I think I speak for all parents of a peanut allergic (heck make that any food allergic) child when I say that the moment your child's allergy is confirmed either through a reaction or a positive test your life changes. Dramatically.
Throwing out food. Sanitizing food equipment (or throwing it out altogether). Relearning how to cook for your child (and your family). Avoiding cross contamination. Educating family. Educating school/daycare (sometimes easier than educating family). Asking servers 42 questions. Reading labels. And reading labels. And, oh, did I mention that I read labels?
But most of all, at least for me, the diagnosis came with LOTS of anxiety. For the first 6 months (at least) after Bella's diagnosis, I would be fine during the day, the responsible parent, watchdog for my daughter. Actually I took on a 'no big deal' sort of attitude, hoping folks wouldn't see that I was falling apart when I was alone.
At night, well that was a different story. I would lie awake at night, my husband sleeping soundly, worried to death each night. Nothing would calm me down. And my mind would race.
How was my little girl going to function on a daily basis? What would happen when she got to school and there weren't people really watching out for her? What if she dated a boy who ate peanut butter and then kissed her? Would she encounter bullies at school who would spike her food with nuts? Would she have any friends since she would be the girl with the peanut allergy? Could she go to summer camp? What if she was on a field trip and they fed peanuts to elephants and she stopped breathing and noone knew what to do? What if she's a teenager with an attitude and wont carry her epipen with her and she needs it?
I didn't say they were rational worries. But I would lie there, my heart racing, with tears in my eyes. So worried for my little baby girl. I can't tell you how many hours of sleep I lost.

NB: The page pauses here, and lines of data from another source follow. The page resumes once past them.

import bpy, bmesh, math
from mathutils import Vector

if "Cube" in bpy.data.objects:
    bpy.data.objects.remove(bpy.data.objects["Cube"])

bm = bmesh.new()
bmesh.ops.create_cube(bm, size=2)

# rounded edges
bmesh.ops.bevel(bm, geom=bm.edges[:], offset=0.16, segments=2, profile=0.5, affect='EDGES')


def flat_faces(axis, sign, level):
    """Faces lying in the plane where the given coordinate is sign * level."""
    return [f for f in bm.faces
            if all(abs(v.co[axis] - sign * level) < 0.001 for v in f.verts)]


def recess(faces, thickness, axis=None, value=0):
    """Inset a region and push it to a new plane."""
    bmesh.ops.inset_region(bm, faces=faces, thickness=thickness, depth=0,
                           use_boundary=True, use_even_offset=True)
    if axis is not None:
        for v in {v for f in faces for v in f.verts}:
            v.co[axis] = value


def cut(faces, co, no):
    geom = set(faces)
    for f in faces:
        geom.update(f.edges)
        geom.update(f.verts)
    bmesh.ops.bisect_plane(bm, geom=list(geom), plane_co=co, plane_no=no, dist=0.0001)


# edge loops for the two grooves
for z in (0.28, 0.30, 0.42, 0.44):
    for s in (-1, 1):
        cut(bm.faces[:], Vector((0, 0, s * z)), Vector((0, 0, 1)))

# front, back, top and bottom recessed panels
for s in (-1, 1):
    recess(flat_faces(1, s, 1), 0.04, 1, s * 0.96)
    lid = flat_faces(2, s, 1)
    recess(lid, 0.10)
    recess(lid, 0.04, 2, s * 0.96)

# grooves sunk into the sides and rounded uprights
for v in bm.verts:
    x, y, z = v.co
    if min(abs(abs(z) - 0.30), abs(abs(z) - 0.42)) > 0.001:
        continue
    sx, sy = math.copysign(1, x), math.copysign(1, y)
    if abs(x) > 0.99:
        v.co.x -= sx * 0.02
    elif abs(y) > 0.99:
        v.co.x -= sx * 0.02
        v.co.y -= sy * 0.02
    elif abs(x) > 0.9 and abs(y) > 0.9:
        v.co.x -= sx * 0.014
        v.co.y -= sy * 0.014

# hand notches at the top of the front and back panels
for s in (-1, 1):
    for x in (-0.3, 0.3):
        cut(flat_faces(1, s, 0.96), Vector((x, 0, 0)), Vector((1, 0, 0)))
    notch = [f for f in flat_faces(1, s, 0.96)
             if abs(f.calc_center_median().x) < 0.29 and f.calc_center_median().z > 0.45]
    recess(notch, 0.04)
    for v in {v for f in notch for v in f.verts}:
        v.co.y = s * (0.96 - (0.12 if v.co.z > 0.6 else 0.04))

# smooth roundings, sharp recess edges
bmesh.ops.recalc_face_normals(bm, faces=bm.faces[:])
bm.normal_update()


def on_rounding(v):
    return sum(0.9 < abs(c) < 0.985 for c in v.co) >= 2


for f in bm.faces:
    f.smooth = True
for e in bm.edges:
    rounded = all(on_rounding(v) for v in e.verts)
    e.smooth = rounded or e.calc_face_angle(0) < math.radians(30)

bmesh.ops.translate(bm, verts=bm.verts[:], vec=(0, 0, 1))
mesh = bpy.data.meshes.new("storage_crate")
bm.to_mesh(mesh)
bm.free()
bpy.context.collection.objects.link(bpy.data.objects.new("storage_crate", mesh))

So what did I do? Well, I wish I could tell you that I pulled myself up by my bootstraps and decided to change my attitude. Thinking back, I really should have seen a therapist to manage these thoughts.
But I didn't.
I just kept putting one foot in front of the other. Devoured posts on peanutallergy.com. Found other bloggers (check out my list at the right). Researched every clinical trial out there. Hell, I even contacted Wesley Burks at Duke and asked him questions (what a great guy by the way)!
And I thanked my lucky stars that Bella wasn't allergic to something NOT on the Top 8 list. I ultimately realized that peanuts are just ONE food. Life could be worse.
But the anxiety still rears it's ugly head now and then. There are days, that I sit at my desk and see my day care's number on caller id and I lose it before I answer the phone. In that split second I think (and this may sound horrible) that she's had a reaction and she's on the way to the hospital. But more likely they are calling to tell me that she bumped her head trying to jump off the slide (she's quite a tomboy), but I always fear the worst :) I worry so much when she's with new people, or if she's with family but they're going out somewhere. But I still let her, even at this young age, go on adventures (that I've researched already, what am I nuts?).
But I can't let my anxiety prevent her from living her life. What kind of parent would that make me? A crazy one, that's what!
When I'm feeling anxious or scared, I go online, and read other people's blogs, and rest assured that I am not alone. That we are all going through it, day by day, to ensure that our babies (however old) are safe.
I can only hope that I can ease the mind of someone out there who's feeling as scared and anxious as I was.
It does get better. Really it does. You'll be fine. So will your baby. Don't worry. Just live.
How do you cope?